July 28, 2021
Wildfires, Logging, and Climate Change Jeopardize Old Growth: UBCIC Advances Protect Our Elder Trees Declaration
((Xʷməθkʷəy̓əm (Musqueam), Sḵwx̱wú7mesh (Squamish) and səlilwətaɬ (Tsleil Waututh/ Vancouver, B.C. – July 28, 2021) The Union of BC Indian Chiefs (UBCIC) is calling on the provincial government for immediate action and meaningful engagement with First Nations to protect old-growth forests that, having been pushed to the brink of extinction by years of over-logging and systemic mismanagement, now risk further irreparable destruction as intense wildfires rage across the province.
Recognizing that a colonial legacy of resource extraction and the violation of First Nations’ free, prior, and informed consent has critically endangered old growth forests and undermined Indigenous Title and Rights, UBCIC continues to fight for the changes needed to protect our disappearing giants. In the face of escalating aggressive wildfires that have led to a provincial state of emergency, by Resolution 2021-38, UBCIC has advanced and endorsed a critical guiding document – the Protect Our Elder Trees Declaration. Developed by First Nation chiefs and UBCIC members, this Declaration affirms support for the implementation of the Old Growth Strategic Review Panel’s recommendations and advances a First Nations approach to old growth management that is guided by ancestral laws, responsibilities, and upholding Title and Rights.
Grand Chief Stewart Phillip, UBCIC President, stated “As we go deeper into a deadly and aggressive wildfire season, it is imperative the provincial government takes rapid action to protect old growth. We’ve heard the commitments, but where is the action? The Protect Our Elder Trees Declaration describes the critical relationship First Nations have with old growth forests and strengthens a sustainable, First Nations-led approach to old growth conservation that supports our ancestral laws and responsibilities. UBCIC encourages all First Nations in the province to review, adapt, and adopt the Declaration so that we may work collectively to transform an outdated forestry system that continues to deprive First Nations of their consent and leave them the most at-risk and contentious areas for logging. If this government is serious about protecting old growth they must stop the chainsaws now to maintain all options and begin the process of working with First Nations on support for permanent protection. This opt in strategy the government is currently pursuing for deferrals is too slow and is resulting in critical old growth being logged without the consent of First Nations. The government should instead pursue a province-wide deferral and an opt into permanent protection option for discussions with First Nations. "
“Recent reports and maps released by researchers verify a disturbing reality we are fighting to correct: there is only a small fraction of the original big-treed old growth forests remaining and current logging deferrals, which were enacted in September 2021, have done nothing to protect the most at-risk old growth areas.
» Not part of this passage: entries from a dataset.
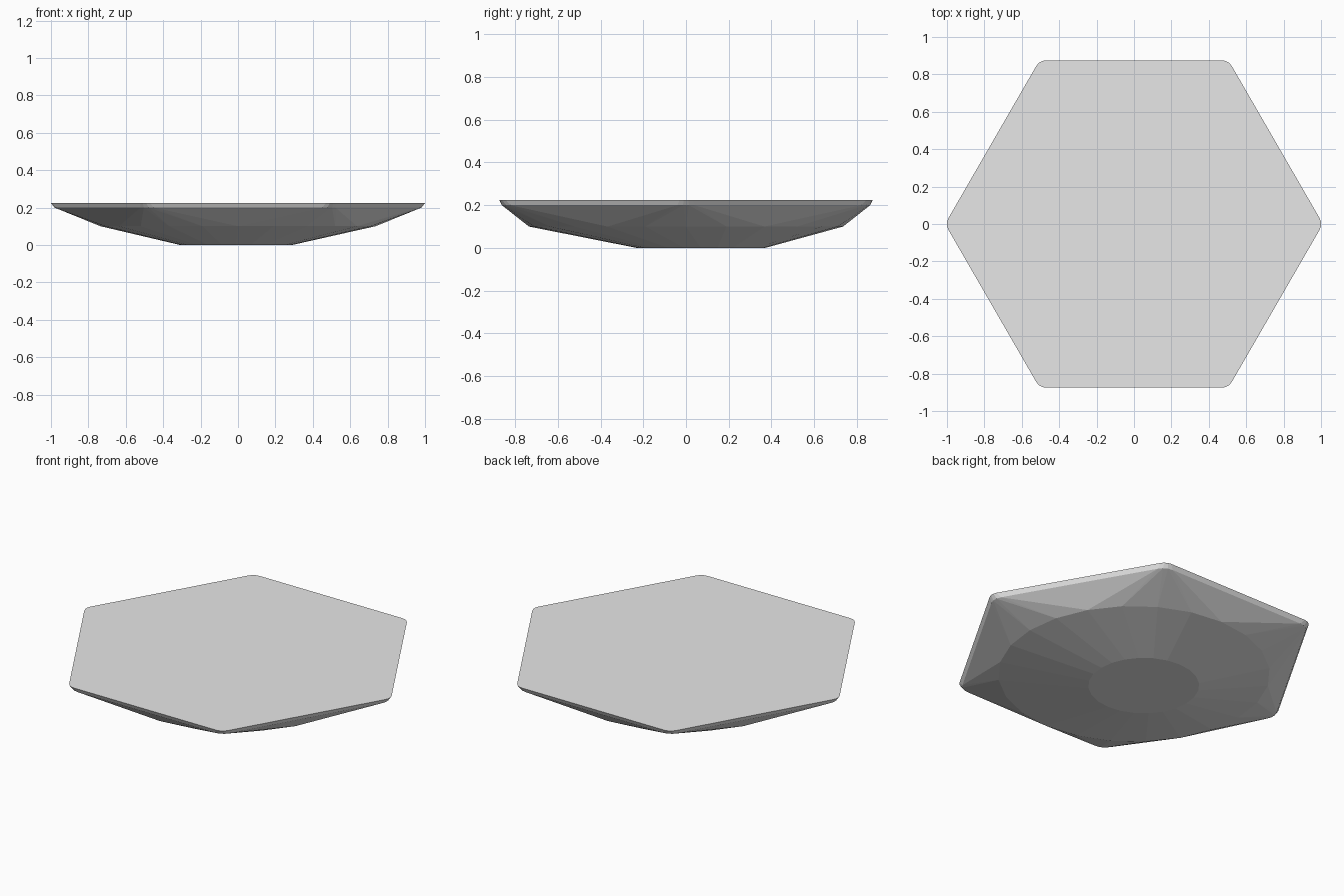
import bpy
import bmesh
import math

if "Cube" in bpy.data.objects:
    bpy.data.objects.remove(bpy.data.objects["Cube"])


def rounded_hexagon(apothem, radius, z, steps=4):
    """Hexagon with corners on the x axis, each rounded by a small arc."""
    reach = (apothem - radius) / math.cos(math.pi / 6)
    pts = []
    for k in range(6):
        a = k * math.pi / 3
        cx, cy = reach * math.cos(a), reach * math.sin(a)
        for i in range(steps):
            t = a + math.radians(-30 + 60 * i / (steps - 1))
            pts.append((cx + radius * math.cos(t), cy + radius * math.sin(t), z))
    return pts


def circle(cx, cy, radius, z, sides=24):
    return [(cx + radius * math.cos(2 * math.pi * i / sides),
             cy + radius * math.sin(2 * math.pi * i / sides), z)
            for i in range(sides)]


# Outlines from the flat top down to the off-centre foot
points = (rounded_hexagon(0.875, 0.06, 0.225)
          + rounded_hexagon(0.862, 0.08, 0.20)
          + circle(0, 0, 0.735, 0.10)
          + circle(-0.01, 0.07, 0.30, 0.0))

# Faceted slab: hull around all the outlines
bm = bmesh.new()
for p in points:
    bm.verts.new(p)
bmesh.ops.convex_hull(bm, input=bm.verts[:])
bmesh.ops.delete(bm, geom=[v for v in bm.verts if not v.link_faces], context='VERTS')
bmesh.ops.dissolve_limit(bm, angle_limit=math.radians(0.2),
                         verts=bm.verts[:], edges=bm.edges[:])
bmesh.ops.recalc_face_normals(bm, faces=bm.faces[:])
mesh = bpy.data.meshes.new("hexagonal_slab")
bm.to_mesh(mesh)
bm.free()

# Single grey finish
grey = bpy.data.materials.new("light grey")
grey.diffuse_color = (0.8, 0.8, 0.8, 1)
grey.use_nodes = True
grey.node_tree.nodes["Principled BSDF"].inputs["Base Color"].default_value = grey.diffuse_color
mesh.materials.append(grey)

slab = bpy.data.objects.new("hexagonal_slab", mesh)
bpy.context.collection.objects.link(slab)
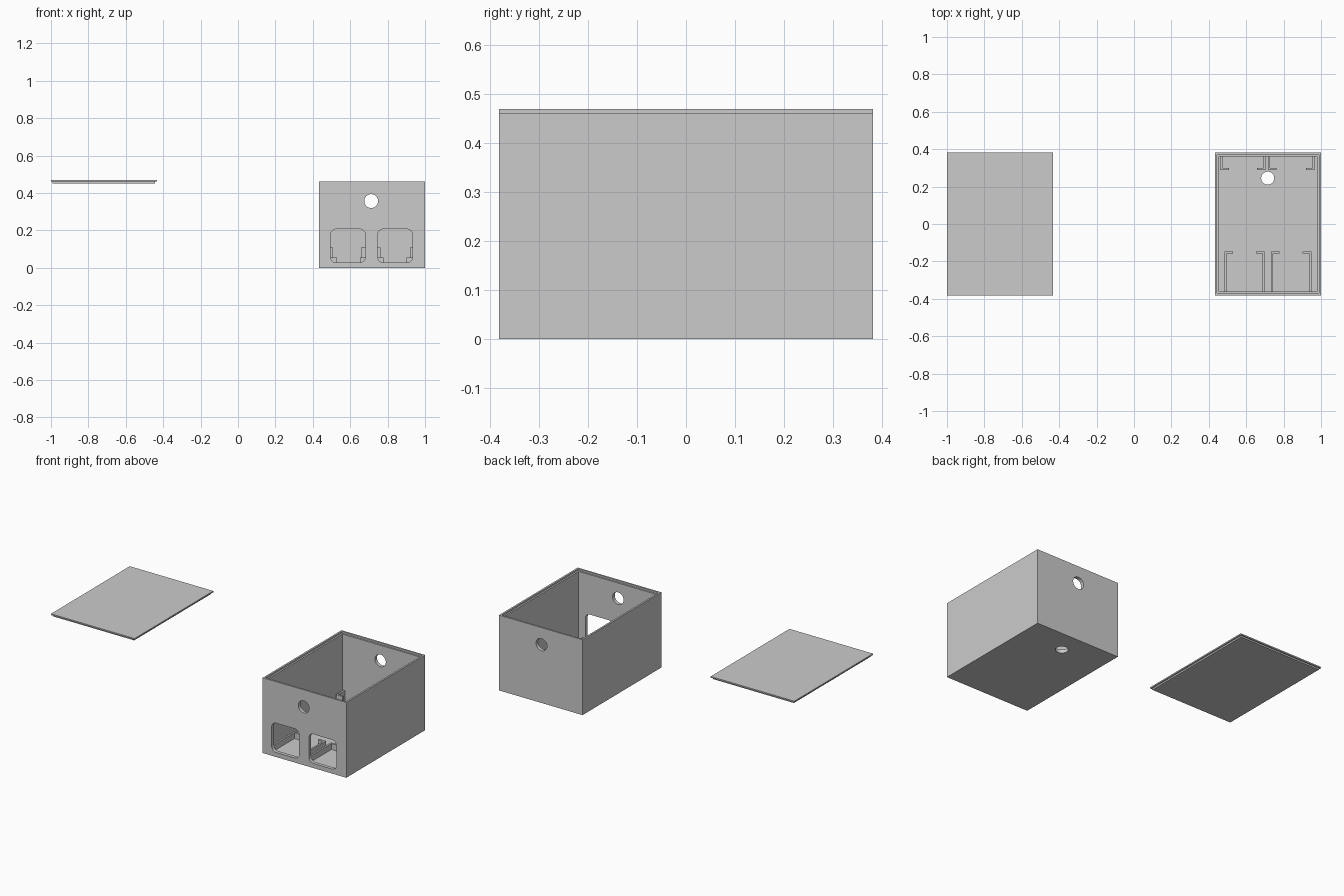
import bpy, bmesh, math
from mathutils import Vector, Matrix

if "Cube" in bpy.data.objects:
    bpy.data.objects.remove(bpy.data.objects["Cube"])

X0, X1, Y, H = 0.434, 1.0, 0.381, 0.461   # outer box
WALL, FLOOR, STEP = 0.021, 0.02, 0.011
CX = (X0 + X1) / 2


def finish(bm, name):
    me = bpy.data.meshes.new(name)
    bmesh.ops.recalc_face_normals(bm, faces=bm.faces)
    bm.to_mesh(me)
    bm.free()
    ob = bpy.data.objects.new(name, me)
    bpy.context.collection.objects.link(ob)
    return ob


def add_box(bm, x0, x1, y0, y1, z0, z1):
    m = (Matrix.Translation(((x0 + x1) / 2, (y0 + y1) / 2, (z0 + z1) / 2))
         @ Matrix.Diagonal((x1 - x0, y1 - y0, z1 - z0, 1)))
    return bmesh.ops.create_cube(bm, size=1, matrix=m)["verts"]


def box(name, *b):
    bm = bmesh.new()
    add_box(bm, *b)
    return finish(bm, name)


def cylinder(name, loc, r, depth, along_y):
    bm = bmesh.new()
    rot = Matrix.Rotation(math.pi / 2, 4, 'X') if along_y else Matrix()
    bmesh.ops.create_cone(bm, cap_ends=True, segments=48, radius1=r, radius2=r,
                          depth=depth, matrix=Matrix.Translation(loc) @ rot)
    return finish(bm, name)


def window(name, x0, x1, z0, z1, r):
    # rounded rectangle through the front wall
    bm = bmesh.new()
    add_box(bm, x0, x1, -Y - 0.05, -Y + WALL + 0.005, z0, z1)
    edges = [e for e in bm.edges
             if abs((e.verts[0].co - e.verts[1].co).normalized().y) > 0.9]
    bmesh.ops.bevel(bm, geom=edges, offset=r, segments=8, profile=0.5, affect='EDGES')
    return finish(bm, name)


def cut(target, cutter):
    cutter.hide_render = True
    mod = target.modifiers.new("cut", 'BOOLEAN')
    mod.operation, mod.solver, mod.object = 'DIFFERENCE', 'EXACT', cutter
    bpy.context.view_layer.objects.active = target
    bpy.ops.object.modifier_apply(modifier=mod.name)
    bpy.data.objects.remove(cutter)


# Open case with stepped rim
case = box("case", X0, X1, -Y, Y, 0, H)
cut(case, box("cavity", X0 + WALL, X1 - WALL, -Y + WALL, Y - WALL, FLOOR, H + 0.1))
cut(case, box("rim_step", X0 + STEP, X1 - STEP, -Y + STEP, Y - STEP, H - 0.01, H + 0.1))

# Cable holes front to back and in the floor, two socket windows
cut(case, cylinder("wall_holes", (0.712, 0, 0.357), 0.037, 1.0, True))
cut(case, cylinder("floor_hole", (0.715, 0.245, 0), 0.035, 0.2, False))
for x in (0.495, 0.747):
    cut(case, window("socket_window", x, x + 0.186, 0.028, 0.207, 0.03))


# L-shaped module holders: side rail plus inward lip at its free end
def holder(name, xl, xr, y_wall, y_end, top):
    bm = bmesh.new()
    t = 0.011
    s = 1 if y_end > y_wall else -1
    lip = sorted((y_end - s * t, y_end))
    rail = sorted((y_wall - s * 0.003, y_end - s * t))
    for x, d in ((xl, 1), (xr, -1)):
        pts = [(x, rail[0] if s > 0 else rail[1]), (x, y_end), (x + d * 0.046, y_end),
               (x + d * 0.046, y_end - s * t), (x + d * t, y_end - s * t),
               (x + d * t, rail[0] if s > 0 else rail[1])]
        f = bm.faces.new([bm.verts.new((px, py, FLOOR - 0.003)) for px, py in pts])
        ext = bmesh.ops.extrude_face_region(bm, geom=[f])["geom"]
        bmesh.ops.translate(bm, vec=(0, 0, top - FLOOR + 0.003),
                            verts=[v for v in ext if isinstance(v, bmesh.types.BMVert)])
    return finish(bm, name)


for i, (xl, xr) in enumerate(((0.483, 0.698), (0.733, 0.948))):
    holder(f"front_holder_{i}", xl, xr, -Y + WALL, -0.148, 0.056)
for i, (xl, xr) in enumerate(((0.461, 0.704), (0.717, 0.965))):
    holder(f"rear_holder_{i}", xl, xr, Y - WALL, 0.288, 0.11)

# Lid laid beside the case: plate with an inset locating lip
bm = bmesh.new()
add_box(bm, -X1, -X0, -Y, Y, H, 0.469)
for f in [f for f in bm.faces if f.calc_center_median().z < H + 0.001]:
    bmesh.ops.inset_region(bm, faces=[f], thickness=0.012)
    ext = bmesh.ops.extrude_face_region(bm, geom=[f])["geom"]
    bmesh.ops.translate(bm, vec=(0, 0, -0.009),
                        verts=[v for v in ext if isinstance(v, bmesh.types.BMVert)])
    bmesh.ops.delete(bm, geom=[f], context='FACES_ONLY') if f.is_valid else None
finish(bm, "lid")
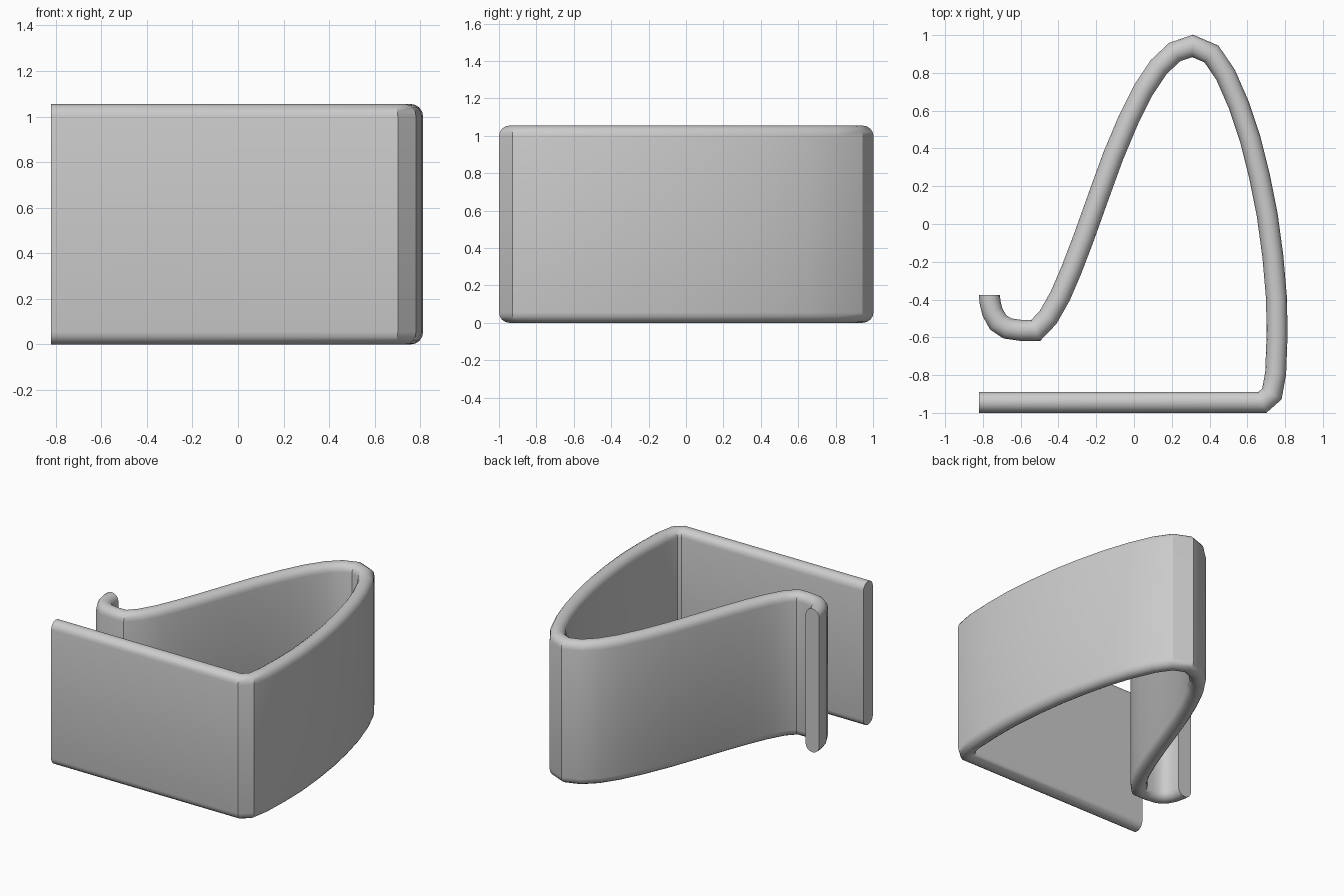
import bpy, bmesh, math
from mathutils import Vector

if "Cube" in bpy.data.objects:
    bpy.data.objects.remove(bpy.data.objects["Cube"])

HEIGHT, R = 1.055, 0.0555   # band height, half thickness

# Centre line of the band, seen from the top
PATH = [(-0.82, -0.944), (0.68, -0.944), (0.73, -0.90), (0.75, -0.79),
        (0.757, -0.60), (0.755, -0.40), (0.735, -0.17), (0.705, 0.05),
        (0.665, 0.25), (0.615, 0.45), (0.555, 0.63), (0.485, 0.79),
        (0.41, 0.90), (0.31, 0.943), (0.215, 0.91), (0.13, 0.83),
        (0.05, 0.71), (-0.03, 0.55), (-0.11, 0.36), (-0.19, 0.14),
        (-0.265, -0.07), (-0.33, -0.24), (-0.39, -0.38), (-0.455, -0.495),
        (-0.52, -0.563), (-0.60, -0.563), (-0.67, -0.553), (-0.72, -0.52),
        (-0.75, -0.465), (-0.763, -0.41), (-0.765, -0.375)]


def stadium(steps=8):
    """Upright cross-section with half-round top and bottom: (offset, z)."""
    pts = []
    for centre, start in ((HEIGHT - R, 0), (R, math.pi)):
        for i in range(steps + 1):
            a = start + math.pi * i / steps
            pts.append((R * math.cos(a), centre + R * math.sin(a)))
    return pts


def sweep(name, path, section, mat):
    """Sweep the section along the path with mitred joints and flat caps."""
    pts = [Vector(p) for p in path]
    dirs = [(b - a).normalized() for a, b in zip(pts, pts[1:])]
    dirs[-1] = Vector((0, 1))          # square cut at the hook tip
    bm = bmesh.new()
    rings = []
    for i, p in enumerate(pts):
        d0, d1 = dirs[max(i - 1, 0)], dirs[min(i, len(dirs) - 1)]
        t = (d0 + d1).normalized()
        side = Vector((t.y, -t.x)) / t.dot(d1)
        rings.append([bm.verts.new((p.x + side.x * o, p.y + side.y * o, z))
                      for o, z in section])
    n = len(section)
    for a, b in zip(rings, rings[1:]):
        for j in range(n):
            k = (j + 1) % n
            bm.faces.new((a[j], a[k], b[k], b[j]))
    bm.faces.new(rings[0])
    bm.faces.new(rings[-1])
    bmesh.ops.recalc_face_normals(bm, faces=bm.faces)
    mesh = bpy.data.meshes.new(name)
    bm.to_mesh(mesh)
    bm.free()
    mesh.materials.append(mat)
    obj = bpy.data.objects.new(name, mesh)
    bpy.context.collection.objects.link(obj)
    bpy.context.view_layer.objects.active = obj
    obj.select_set(True)
    bpy.ops.object.shade_smooth_by_angle(angle=math.radians(30))
    return obj


grey = bpy.data.materials.new("plain grey")
grey.diffuse_color = (0.6, 0.6, 0.6, 1)
grey.use_nodes = True
grey.node_tree.nodes["Principled BSDF"].inputs["Base Color"].default_value = grey.diffuse_color

# Bent spring clip band
sweep("clip_band", PATH, stadium(), grey)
These areas are now further imperiled by the wildfires which have burned more than 360,000 hectares in B.C. since April 1st of this year ” stated Chief Don Tom, Vice-President. “Now more than ever, do we need the Protect Our Elder Trees Declaration and a strong, unified approach to old growth and forest management. Over the past few months, tensions have risen between First Nation members and activists, and we have seen on the ground conflict over old growth exacerbate and reinforce harmful divisions within communities. The Province must do a full assessment of its annual allowable harvest and have a frank consideration of changing forestry practices immediately. They need to create a system that ensures First Nations will have their elder trees, such as the big cedars we have enjoyed and carved since time immemorial, for generations to come.”
“Our elder trees are vital for the health and future survival of our forests – their survival ensures we will have forests that are not only capable of sustaining the cultural needs and livelihood of Indigenous peoples but are more resilient to wildfires and climate change,” stated Kukpi7 Judy Wilson, Secretary-Treasurer of the Union of BC Indian Chiefs. “As we transition into a period in which extreme wildfires are becoming norm as a result of climate change, and in which logging and post-logging practices have created more uniform landscapes that are more susceptible to severe fires, the protection of old growth will be integral. Large, thick barked old growth trees are more resilient to wildfires and help create biodiverse landscapes that are more resistant to burning. These forests also hold some of the highest carbon stores of any on the planet – and harvesting releases the vast majority of that carbon immediately, something the planet cannot afford. We urge the Province to take immediate action to defer logging in remaining at-risk old growth forests as defined by the Old Growth Strategic Review panel in their April 30, 2020 report. We need ecological restoration, not logging in these forests. If it is not possible to identify these at-risk areas immediately, then all old forest should be deferred from harvest for an interim period so that irreplaceable opportunities are not lost.”
Grand Chief Stewart Phillip, President, 250-490-5314
Chief Don Tom, Vice-President, 250-813-3315
Kukpi7 Judy Wilson, Secretary-Treasurer, c/o 604-778-866-0548
UBCIC is an NGO in Special Consultative Status with the Economic and Social Council of the United Nations. For more information, please visit www.ubcic.bc.ca